Exercise prompt:
Copy exactly, line for line, the part of the listing from the line containing "grey = 1 if i in (1, n - 2) else 0" through its last line, and nothing else.

Records shown:
■ ■ ■
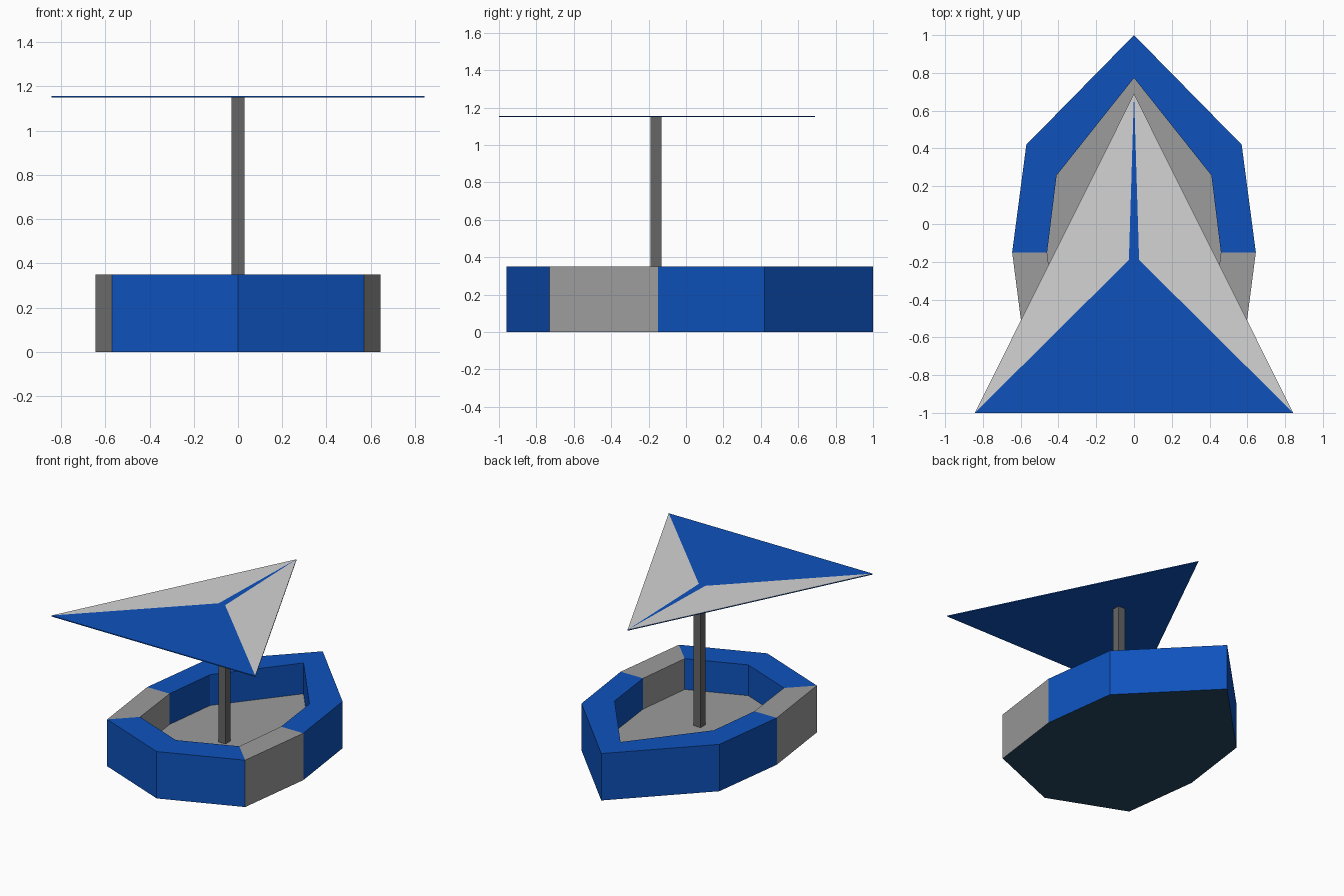
import bpy, bmesh

if "Cube" in bpy.data.objects:
    bpy.data.objects.remove(bpy.data.objects["Cube"])

def lin(c):
    c /= 255
    return c / 12.92 if c <= 0.04045 else ((c + 0.055) / 1.055) ** 2.4

def material(name, r, g, b):
    m = bpy.data.materials.new(name)
    m.diffuse_color = (lin(r), lin(g), lin(b), 1)
    m.use_nodes = True
    m.node_tree.nodes["Principled BSDF"].inputs["Base Color"].default_value = m.diffuse_color
    return m

BLUE = material("blue", 14, 82, 188)
GREY = material("mid grey", 156, 156, 156)
LIGHT = material("light grey", 211, 211, 211)
DARK = material("dark grey", 102, 102, 102)
SLATE = material("dark slate", 38, 72, 95)

def make(name, mats, verts, faces):
    """Mesh object from vertices and (index list, material index) faces."""
    bm = bmesh.new()
    vs = [bm.verts.new(v) for v in verts]
    for idx, mi in faces:
        bm.faces.new([vs[i] for i in idx]).material_index = mi
    bm.normal_update()
    me = bpy.data.meshes.new(name)
    bm.to_mesh(me)
    bm.free()
    for m in mats:
        me.materials.append(m)
    ob = bpy.data.objects.new(name, me)
    bpy.context.collection.objects.link(ob)
    return ob

def mirrored(half):
    """Close a right-hand half outline (stern to bow, counter-clockwise)."""
    return half + [(-x, y) for x, y in reversed(half[1:-1])]

# Hull: eight-sided wall, grey on the side segments
outer = mirrored([(0, -.96), (.57, -.73), (.645, -.15), (.57, .42), (0, 1)])
inner = mirrored([(0, -.735), (.41, -.57), (.46, -.15), (.41, .257), (0, .773)])
H, FLOOR = 0.35, 0.12
n = len(outer)
verts = ([(x, y, 0) for x, y in outer] + [(x, y, H) for x, y in outer]
         + [(x, y, H) for x, y in inner] + [(x, y, FLOOR) for x, y in inner])
faces = []
for i in range(n):
    j = (i + 1) % n
    grey = 1 if i in (1, n - 2) else 0
    for r in range(3):  # outside, rim, inside
        faces.append(([r * n + i, r * n + j, (r + 1) * n + j, (r + 1) * n + i], grey))
faces.append(([3 * n + i for i in range(n)], 1))        # deck floor
faces.append(([i for i in reversed(range(n))], 2))      # underside
make("hull", [BLUE, GREY, SLATE], verts, faces)

# Mast: square post standing on the floor
bpy.ops.mesh.primitive_cube_add(size=1, location=(0, -.16, (FLOOR + 1.15) / 2))
mast = bpy.context.object
mast.name = "mast"
mast.scale = (.06, .06, 1.15 - FLOOR)
mast.data.materials.append(DARK)

# Sail: thin flat triangle, light top with a blue panel and tapering stripe
Z0, Z1 = 1.149, 1.156
tri = [(-.843, -1), (.843, -1), (0, .69)]
verts = ([(x, y, Z0) for x, y in tri] + [(x, y, Z1) for x, y in tri]
         + [(.027, -.19, Z1), (-.027, -.19, Z1)])
faces = [([2, 1, 0], 0)]
faces += [([i, (i + 1) % 3, 3 + (i + 1) % 3, 3 + i], 0) for i in range(3)]
faces += [([3, 4, 6, 7], 0), ([7, 6, 5], 0), ([4, 5, 6], 1), ([5, 3, 7], 1)]
make("sail", [BLUE, LIGHT], verts, faces)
■ ■ ■
Your solution:
    grey = 1 if i in (1, n - 2) else 0
    for r in range(3):  # outside, rim, inside
        faces.append(([r * n + i, r * n + j, (r + 1) * n + j, (r + 1) * n + i], grey))
faces.append(([3 * n + i for i in range(n)], 1))        # deck floor
faces.append(([i for i in reversed(range(n))], 2))      # underside
make("hull", [BLUE, GREY, SLATE], verts, faces)

# Mast: square post standing on the floor
bpy.ops.mesh.primitive_cube_add(size=1, location=(0, -.16, (FLOOR + 1.15) / 2))
mast = bpy.context.object
mast.name = "mast"
mast.scale = (.06, .06, 1.15 - FLOOR)
mast.data.materials.append(DARK)

# Sail: thin flat triangle, light top with a blue panel and tapering stripe
Z0, Z1 = 1.149, 1.156
tri = [(-.843, -1), (.843, -1), (0, .69)]
verts = ([(x, y, Z0) for x, y in tri] + [(x, y, Z1) for x, y in tri]
         + [(.027, -.19, Z1), (-.027, -.19, Z1)])
faces = [([2, 1, 0], 0)]
faces += [([i, (i + 1) % 3, 3 + (i + 1) % 3, 3 + i], 0) for i in range(3)]
faces += [([3, 4, 6, 7], 0), ([7, 6, 5], 0), ([4, 5, 6], 1), ([5, 3, 7], 1)]
make("sail", [BLUE, LIGHT], verts, faces)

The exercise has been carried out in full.